NEW BEDFORD — South End residents have been rallying for weeks against the decommissioning of Engine 11 on Brock Avenue. On Friday, they took their message to City Hall.

"What's it going to take Mr. Mayor, somebody in the South End to die before you realize you should keep Engine 11 open?" asked Pete Wilde, one of the organizers of Friday's rally. He spoke to about 25 people outside City Hall.

Mayor Jon Mitchell was not in the office at the time of the rally. A receptionist in the office said he was not expected to return.

Mayoral spokesman Jon Carvalho told WBSM News the mayor continues to agree with Fire Chief Paul Coderre's recommendation to decommission Engine 11 on March 1 as a way to end the controversial rolling blackout policy in the city.

Carvalho said apparatus from Station 6 at Purchase and Potomska Streets will respond to South End calls. He says Station 6 is located less than a mile from Engine 11.

City officials say it would cost $2.7 million to keep Engine 11 up and running, money the city doesn't have.

Firefighters Pres. Billy Sylvia. Jim Phillips/Townsquare Media

Councilor-at-Large Ian Abreu attended the rally to show his support for city firefighters.
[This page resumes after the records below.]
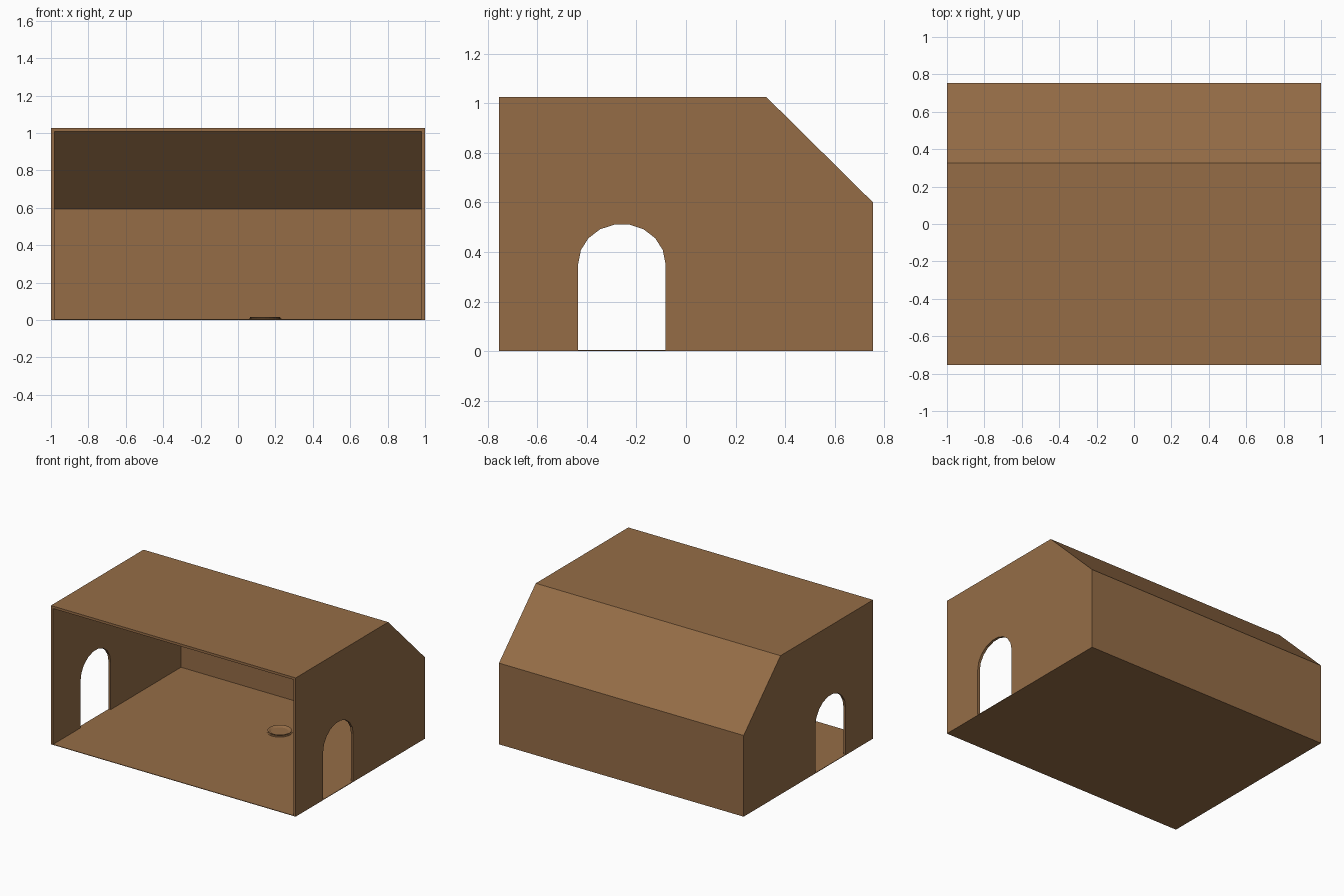
import bpy, bmesh, math

if "Cube" in bpy.data.objects:
    bpy.data.objects.remove(bpy.data.objects["Cube"])

W, D, H, T = 1.0, 0.755, 1.025, 0.018   # half width, half depth, height, wall thickness
RIDGE_Y, EAVE_Z, FLOOR = 0.325, 0.60, 0.004

wood = bpy.data.materials.new("brown wood")
wood.diffuse_color = (0.30, 0.152, 0.062, 1)
wood.use_nodes = True
wood.node_tree.nodes["Principled BSDF"].inputs["Base Color"].default_value = wood.diffuse_color


def finish(bm, name):
    bmesh.ops.recalc_face_normals(bm, faces=bm.faces)
    me = bpy.data.meshes.new(name)
    bm.to_mesh(me)
    bm.free()
    me.materials.append(wood)
    ob = bpy.data.objects.new(name, me)
    bpy.context.collection.objects.link(ob)
    return ob


def extrude_x(name, profile, x0, x1):
    """Extrude a closed (y, z) profile from x0 to x1."""
    bm = bmesh.new()
    face = bm.faces.new([bm.verts.new((x0, y, z)) for y, z in profile])
    ext = bmesh.ops.extrude_face_region(bm, geom=[face])
    for v in ext["geom"]:
        if isinstance(v, bmesh.types.BMVert):
            v.co.x = x1
    return finish(bm, name)


# floor plate
extrude_x("floor", [(-D, 0), (D, 0), (D, FLOOR), (-D, FLOOR)], -W, W)

# roof, slope and back wall as one bent panel
k = T * math.tan(math.radians(22.5))
extrude_x("roof_and_back", [
    (-D, H), (RIDGE_Y, H), (D, EAVE_Z), (D, FLOOR),
    (D - T, FLOOR), (D - T, EAVE_Z - k), (RIDGE_Y - k, H - T), (-D, H - T)],
    -W + T, W - T)

# side walls with arched doorways
DOOR_Y, DOOR_R, SPRING, RISE, SEG = -0.259, 0.176, 0.353, 0.16, 9
arch = [(DOOR_Y - DOOR_R * math.cos(math.pi * i / SEG),
         SPRING + RISE * math.sin(math.pi * i / SEG)) for i in range(SEG + 1)]
side = ([(-D, FLOOR), (DOOR_Y - DOOR_R, FLOOR)] + arch +
        [(DOOR_Y + DOOR_R, FLOOR), (D, FLOOR), (D, EAVE_Z), (RIDGE_Y, H), (-D, H)])
for name, s in (("left_wall", -1), ("right_wall", 1)):
    extrude_x(name, side, s * W, s * (W - T))

# small round dish on the floor
N = 24
bm = bmesh.new()
rings = []
for r, z in [(0.087, FLOOR), (0.087, 0.007), (0.080, 0.010), (0.082, 0.016),
             (0.074, 0.016), (0.058, 0.008)]:
    rings.append([bm.verts.new((0.145 + r * math.cos(2 * math.pi * i / N),
                                0.28 + r * math.sin(2 * math.pi * i / N), z))
                  for i in range(N)])
for a, b in zip(rings, rings[1:]):
    for i in range(N):
        j = (i + 1) % N
        bm.faces.new((a[i], a[j], b[j], b[i]))
bm.faces.new(rings[0][::-1])
bm.faces.new(rings[-1])
finish(bm, "dish")
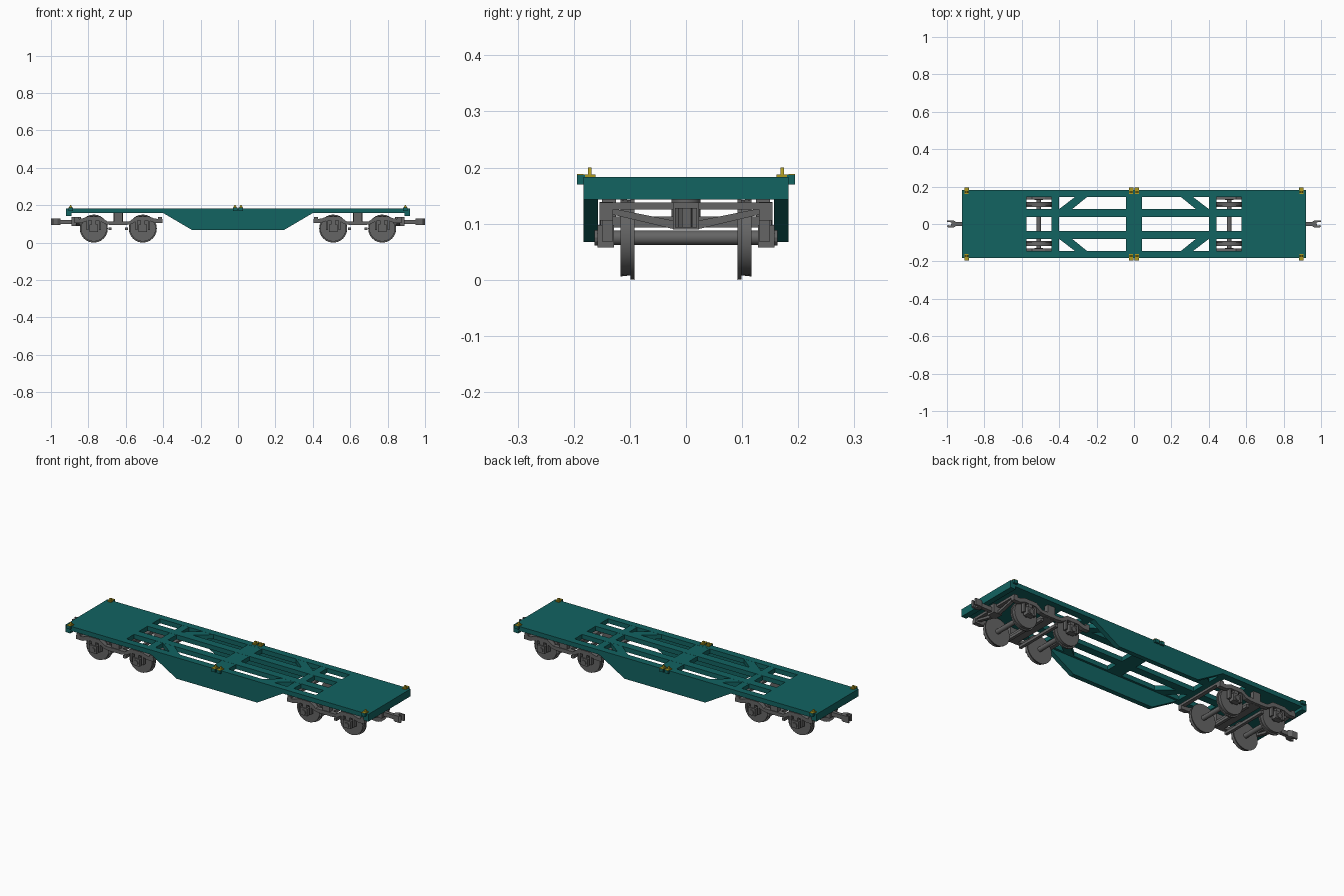
import bpy, bmesh, math
from mathutils import Matrix, Vector

if "Cube" in bpy.data.objects:
    bpy.data.objects.remove(bpy.data.objects["Cube"])


def material(name, rgb):
    m = bpy.data.materials.new(name)
    m.use_nodes = True
    m.diffuse_color = (*rgb, 1)
    m.node_tree.nodes["Principled BSDF"].inputs["Base Color"].default_value = (*rgb, 1)
    return m


teal = material("teal paint", (0.006, 0.125, 0.12))
steel = material("grey steel", (0.13, 0.13, 0.13))
yellow = material("yellow paint", (0.42, 0.32, 0.015))


def box(bm, x0, x1, y0, y1, z0, z1):
    size = Matrix.Diagonal((x1 - x0, y1 - y0, z1 - z0, 1))
    mid = Matrix.Translation(((x0 + x1) / 2, (y0 + y1) / 2, (z0 + z1) / 2))
    bmesh.ops.create_cube(bm, size=1, matrix=mid @ size)


def prism(bm, outline, axis, a, b):
    """Extrude a 2D outline from a to b along the named axis."""
    def place(p, d):
        return {"x": (d, *p), "y": (p[0], d, p[1]), "z": (*p, d)}[axis]
    face = bm.faces.new([bm.verts.new(place(p, a)) for p in outline])
    new = bmesh.ops.extrude_face_region(bm, geom=[face])["geom"]
    shift = Vector(place((0, 0), b - a))
    bmesh.ops.translate(bm, vec=shift, verts=[v for v in new if isinstance(v, bmesh.types.BMVert)])


def disc(bm, x, y0, y1, z, r0, r1=None, sides=24):
    m = Matrix.Translation((x, (y0 + y1) / 2, z)) @ Matrix.Rotation(math.pi / 2, 4, "X")
    bmesh.ops.create_cone(bm, cap_ends=True, segments=sides, radius1=r1 or r0,
                          radius2=r0, depth=y1 - y0, matrix=m)


def finish(name, bm, mat, mirror="XY", smooth=False):
    bmesh.ops.recalc_face_normals(bm, faces=bm.faces)
    me = bpy.data.meshes.new(name)
    bm.to_mesh(me)
    bm.free()
    me.materials.append(mat)
    ob = bpy.data.objects.new(name, me)
    bpy.context.collection.objects.link(ob)
    if mirror:
        mod = ob.modifiers.new("mirror", "MIRROR")
        mod.use_axis = ["X" in mirror, "Y" in mirror, False]
        mod.use_mirror_merge = False
    if smooth:
        bpy.ops.object.select_all(action="DESELECT")
        ob.select_set(True)
        bpy.context.view_layer.objects.active = ob
        bpy.ops.object.shade_smooth_by_angle(angle=math.radians(35))


TOP, LOW = 0.183, 0.158

# Closed deck at each end, with a deeper end beam
bm = bmesh.new()
box(bm, 0.575, 0.92, -0.183, 0.183, LOW, TOP)
box(bm, 0.89, 0.92, -0.183, 0.183, 0.143, LOW)
finish("end_deck", bm, teal, "X")

# Open middle frame: side rails, long beams, cross beams and braces
bm = bmesh.new()
box(bm, -0.575, 0.575, 0.145, 0.183, LOW, TOP)
finish("side_rail", bm, teal, "Y")
bm = bmesh.new()
box(bm, -0.575, 0.575, 0.037, 0.08, LOW, TOP)
finish("long_beam", bm, teal, "Y")
bm = bmesh.new()
box(bm, -0.043, 0.043, -0.145, 0.145, LOW, TOP - 0.0005)
finish("centre_cross_beam", bm, teal, None)
bm = bmesh.new()
box(bm, 0.4, 0.44, -0.145, 0.145, LOW, TOP - 0.0005)
finish("cross_beam", bm, teal, "X")
bm = bmesh.new()
prism(bm, [(0.4, 0.08), (0.33, 0.08), (0.25, 0.145), (0.315, 0.145)], "z", LOW, TOP - 0.0005)
finish("diagonal_brace", bm, teal)

# Deep tapered sills between the bogies
bm = bmesh.new()
prism(bm, [(-0.4, LOW), (-0.245, 0.067), (0.245, 0.067), (0.4, LOW)], "y", 0.157, 0.183)
finish("tapered_sill", bm, teal, "Y")

# Load locks with their side brackets
locks, brackets = bmesh.new(), bmesh.new()
for x in (0.016, 0.895):
    box(locks, x - 0.011, x + 0.011, 0.161, 0.183, TOP, 0.188)
    prism(locks, [(x - 0.009, 0.188), (x + 0.009, 0.188), (x + 0.003, 0.2), (x - 0.003, 0.2)],
          "y", 0.168, 0.175)
    box(brackets, x - 0.012, x + 0.012, 0.18, 0.194, 0.17, 0.187)
    box(locks, x - 0.011, x + 0.011, 0.183, 0.194, 0.187, 0.189)
finish("load_lock", locks, yellow)
finish("lock_bracket", brackets, teal)

# Wheels, axles and axle boxes
BOGIE, AXLE_Z = 0.64, 0.075
wheels, axles, boxes = bmesh.new(), bmesh.new(), bmesh.new()
for x in (BOGIE - 0.131, BOGIE + 0.131):
    disc(wheels, x, 0.092, 0.099, AXLE_Z, 0.075, 0.074)
    disc(wheels, x, 0.099, 0.117, AXLE_Z, 0.067, 0.069)
    disc(axles, x, -0.14, 0.14, AXLE_Z, 0.013, sides=12)
    box(boxes, x - 0.022, x + 0.022, 0.128, 0.158, 0.058, 0.098)
    disc(boxes, x, 0.158, 0.163, AXLE_Z, 0.014, sides=12)
    for s in (-1, 1):
        # Guides hanging from the frame, and a spring beside each box
        box(boxes, x + s * 0.034 - 0.005, x + s * 0.034 + 0.005, 0.13, 0.15, 0.068, 0.12)
    box(boxes, x - 0.012, x + 0.012, 0.132, 0.152, 0.098, 0.12)
finish("wheel", wheels, steel, smooth=True)
finish("axle", axles, steel, "X", smooth=True)
finish("axle_box", boxes, steel)

# Bogie side frames: arched over the axles and dropped in the middle
half_top = [(0.235, 0.126), (0.195, 0.128), (0.165, 0.139), (0.095, 0.139), (0.06, 0.114)]
half_low = [(0.04, 0.094), (0.07, 0.099), (0.1, 0.117), (0.165, 0.117), (0.195, 0.106), (0.235, 0.106)]
right = half_top[::-1] + half_low[::-1]
outline = [(BOGIE + x, z) for x, z in right] + [(BOGIE - x, z) for x, z in right[::-1]]
bm = bmesh.new()
prism(bm, outline, "y", 0.13, 0.154)
box(bm, BOGIE - 0.022, BOGIE + 0.022, 0.125, 0.15, 0.094, LOW)
finish("bogie_side_frame", bm, steel)

# Bogie cross members
bm = bmesh.new()
box(bm, BOGIE - 0.03, BOGIE + 0.03, -0.14, 0.14, 0.093, 0.113)
for s in (-1, 1):
    x = BOGIE + s * 0.222
    box(bm, x - 0.011, x + 0.011, -0.154, 0.154, 0.125, 0.138)
    x = BOGIE + s * 0.045
    box(bm, x - 0.008, x + 0.008, -0.135, 0.135, 0.067, 0.082)
finish("bogie_cross_beam", bm, steel, "X")
bm = bmesh.new()
disc_place = Matrix.Translation((BOGIE, 0, 0.135))
bmesh.ops.create_cone(bm, cap_ends=True, segments=16, radius1=0.026, radius2=0.026,
                      depth=0.046, matrix=disc_place)
finish("pivot", bm, steel, "X", smooth=True)

# Sloping braces from the frame ends down to the coupler
bm = bmesh.new()
prism(bm, [(0.13, 0.116), (0.13, 0.127), (0.02, 0.105), (0.02, 0.09)], "x", 0.848, 0.866)
finish("coupler_brace", bm, steel)

# Coupler: draft block, shank and open claw
bm = bmesh.new()
box(bm, 0.84, 0.89, -0.023, 0.023, 0.09, 0.138)
box(bm, 0.88, 0.965, -0.01, 0.01, 0.099, 0.121)
claw = [(0.95, -0.01), (0.965, -0.02), (0.99, -0.02), (1.0, -0.013), (0.996, -0.006), (0.978, -0.009),
        (0.976, 0.009), (1.0, 0.011), (1.0, 0.02), (0.965, 0.02), (0.95, 0.01)]
prism(bm, claw, "z", 0.093, 0.128)
finish("coupler", bm, steel, "X")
Abreu told WBSM News he and other councilors hate the idea of rolling blackouts, where fire stations are closed on a rotating basis around the city.

But Abreu said rotating blackouts are a better solution than shutting down an entire engine company on the peninsula.

"The budget is the budget. Maybe we discuss going back to the rolling blackouts until we can figure out something for sure," Abreu said, noting he would make the suggestion to the Mayor.

Mayor Mitchell has said he supports the Chief's recommendation as a way to end "rolling blackouts" of fire stations, saying "It represents the appropriate approach to managing Fire Department operations in light of the City’s available resources.”

Jim Phillips/Townsquare Media
Enter your number to get our free mobile app